It is not done for the future - the dividend is already priced in.


Thanks for taking the time. The situation appears more complicated than I realised. I'd forgotten about the cost of carry and agree with your "long" equation. Ten days sounds about right.

I'm probably being blindingly stupid here, but I was wondering where you get the 0.2*N figure for the short Dec equation? Assuming 5 is the spread, is the 0.2 the cost of carry going in my favour over N days, as it were? If so why is it 0.2 not 0.3 as you suggest for the long equation?

Thanks for your help.
Frugi - sorry that was a typo.

It should be, as you suggest,

5 - .3*N

which would then give .2N = 2 or N = 10. Exactly the same as for going long. I was surprised that it was different number of days - so thanks for showing me why.

You can generalise this formula into

n = (spreadFuture - spreadCash) / (nightlyCostCash - nightlyCostFuture)

which for UK100 was approximastely (5 - 3) / (.5 - .3) = 10

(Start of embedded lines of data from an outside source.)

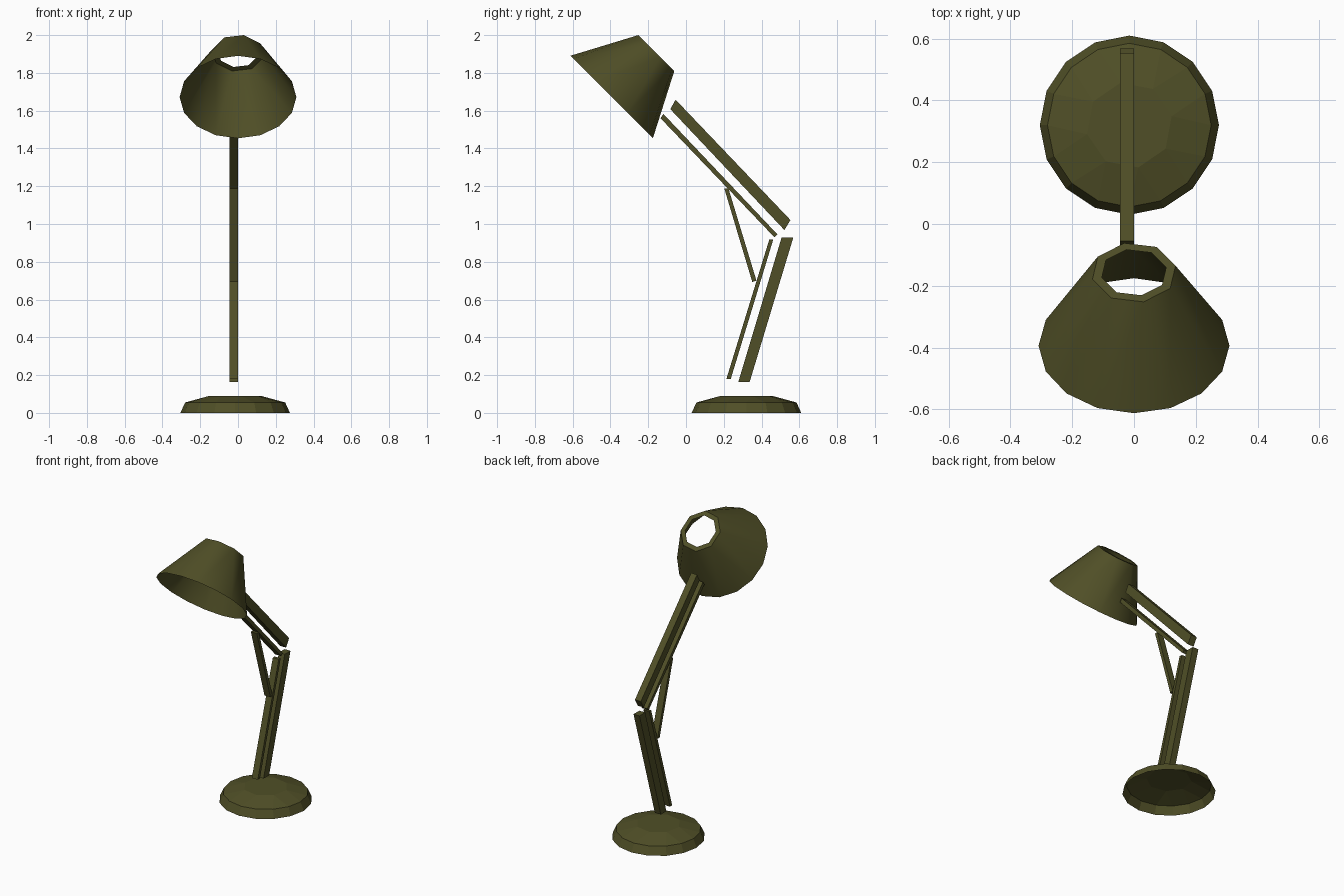
import bpy, bmesh, math
from mathutils import Vector

if "Cube" in bpy.data.objects:
    bpy.data.objects.remove(bpy.data.objects["Cube"])

olive = bpy.data.materials.new("dark olive")
olive.diffuse_color = (0.08, 0.078, 0.02, 1)
olive.use_nodes = True
olive.node_tree.nodes["Principled BSDF"].inputs["Base Color"].default_value = olive.diffuse_color


def finish(bm, name, smooth=False):
    bmesh.ops.recalc_face_normals(bm, faces=bm.faces)
    me = bpy.data.meshes.new(name)
    bm.to_mesh(me)
    bm.free()
    me.materials.append(olive)
    ob = bpy.data.objects.new(name, me)
    bpy.context.collection.objects.link(ob)
    if smooth:
        bpy.context.view_layer.objects.active = ob
        ob.select_set(True)
        bpy.ops.object.shade_smooth_by_angle(angle=math.radians(30))
        ob.select_set(False)
    return ob


def ring(bm, centre, radius, sides, u, v, turn=0.0):
    c = Vector(centre)
    return [bm.verts.new(c + radius * (u * math.cos(a) + v * math.sin(a)))
            for a in (math.radians(turn) + math.tau * i / sides for i in range(sides))]


def bridge(bm, a, b):
    n = len(a)
    for i in range(n):
        j = (i + 1) % n
        bm.faces.new((a[i], a[j], b[j], b[i]))


def taper_to_half(bm, wide, narrow):
    # joins a 16-sided ring to an 8-sided one with triangles and quads
    n = len(narrow)
    for k in range(n):
        a, b, c = wide[2 * k], wide[2 * k + 1], wide[(2 * k + 2) % (2 * n)]
        bm.faces.new((a, b, narrow[k]))
        bm.faces.new((b, c, narrow[(k + 1) % n], narrow[k]))


X, Y = Vector((1, 0, 0)), Vector((0, 1, 0))

# Base: low dome, open underneath
bm = bmesh.new()
foot = ring(bm, (-0.015, 0.32, 0), 0.29, 16, X, Y)
edge = ring(bm, (-0.015, 0.32, 0.055), 0.265, 16, X, Y)
top = ring(bm, (-0.015, 0.32, 0.09), 0.14, 8, X, Y, 12)
bridge(bm, foot, edge)
taper_to_half(bm, edge, top)
bm.faces.new(top)
finish(bm, "base")

# Shade: tilted open cone with a flat collar round the top hole
tilt = Vector((0, 1, -1)).normalized()
bm = bmesh.new()
mouth = ring(bm, (0, -0.394, 1.672), 0.309, 16, X, tilt)
crown = ring(bm, (0, -0.157, 1.905), 0.138, 8, X, tilt, 13)
hole = ring(bm, (0, -0.157, 1.905), 0.107, 8, X, tilt, 13)
taper_to_half(bm, mouth, crown)
bridge(bm, crown, hole)
finish(bm, "shade", smooth=True)

# Arms: side outlines (y, z) extruded across x
arms = {
    "lower_arm": [(0.277, 0.164), (0.337, 0.164), (0.568, 0.928), (0.506, 0.928)],
    "lower_rod": [(0.214, 0.18), (0.237, 0.18), (0.462, 0.918), (0.441, 0.918)],
    "upper_arm": [(-0.083, 1.608), (-0.055, 1.658), (0.553, 1.021), (0.521, 0.968)],
    "upper_rod": [(-0.135, 1.56), (-0.12, 1.583), (0.484, 0.945), (0.468, 0.93)],
    "brace": [(0.203, 1.187), (0.225, 1.187), (0.373, 0.70), (0.351, 0.693)],
}
for name, outline in arms.items():
    bm = bmesh.new()
    left = [bm.verts.new((-0.045, y, z)) for y, z in outline]
    right = [bm.verts.new((0, y, z)) for y, z in outline]
    bridge(bm, left, right)
    bm.faces.new(left)
    bm.faces.new(right)
    finish(bm, name)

when approximating the cost of carry for the future - you must remember to allow for any future dividends that might be built into the price.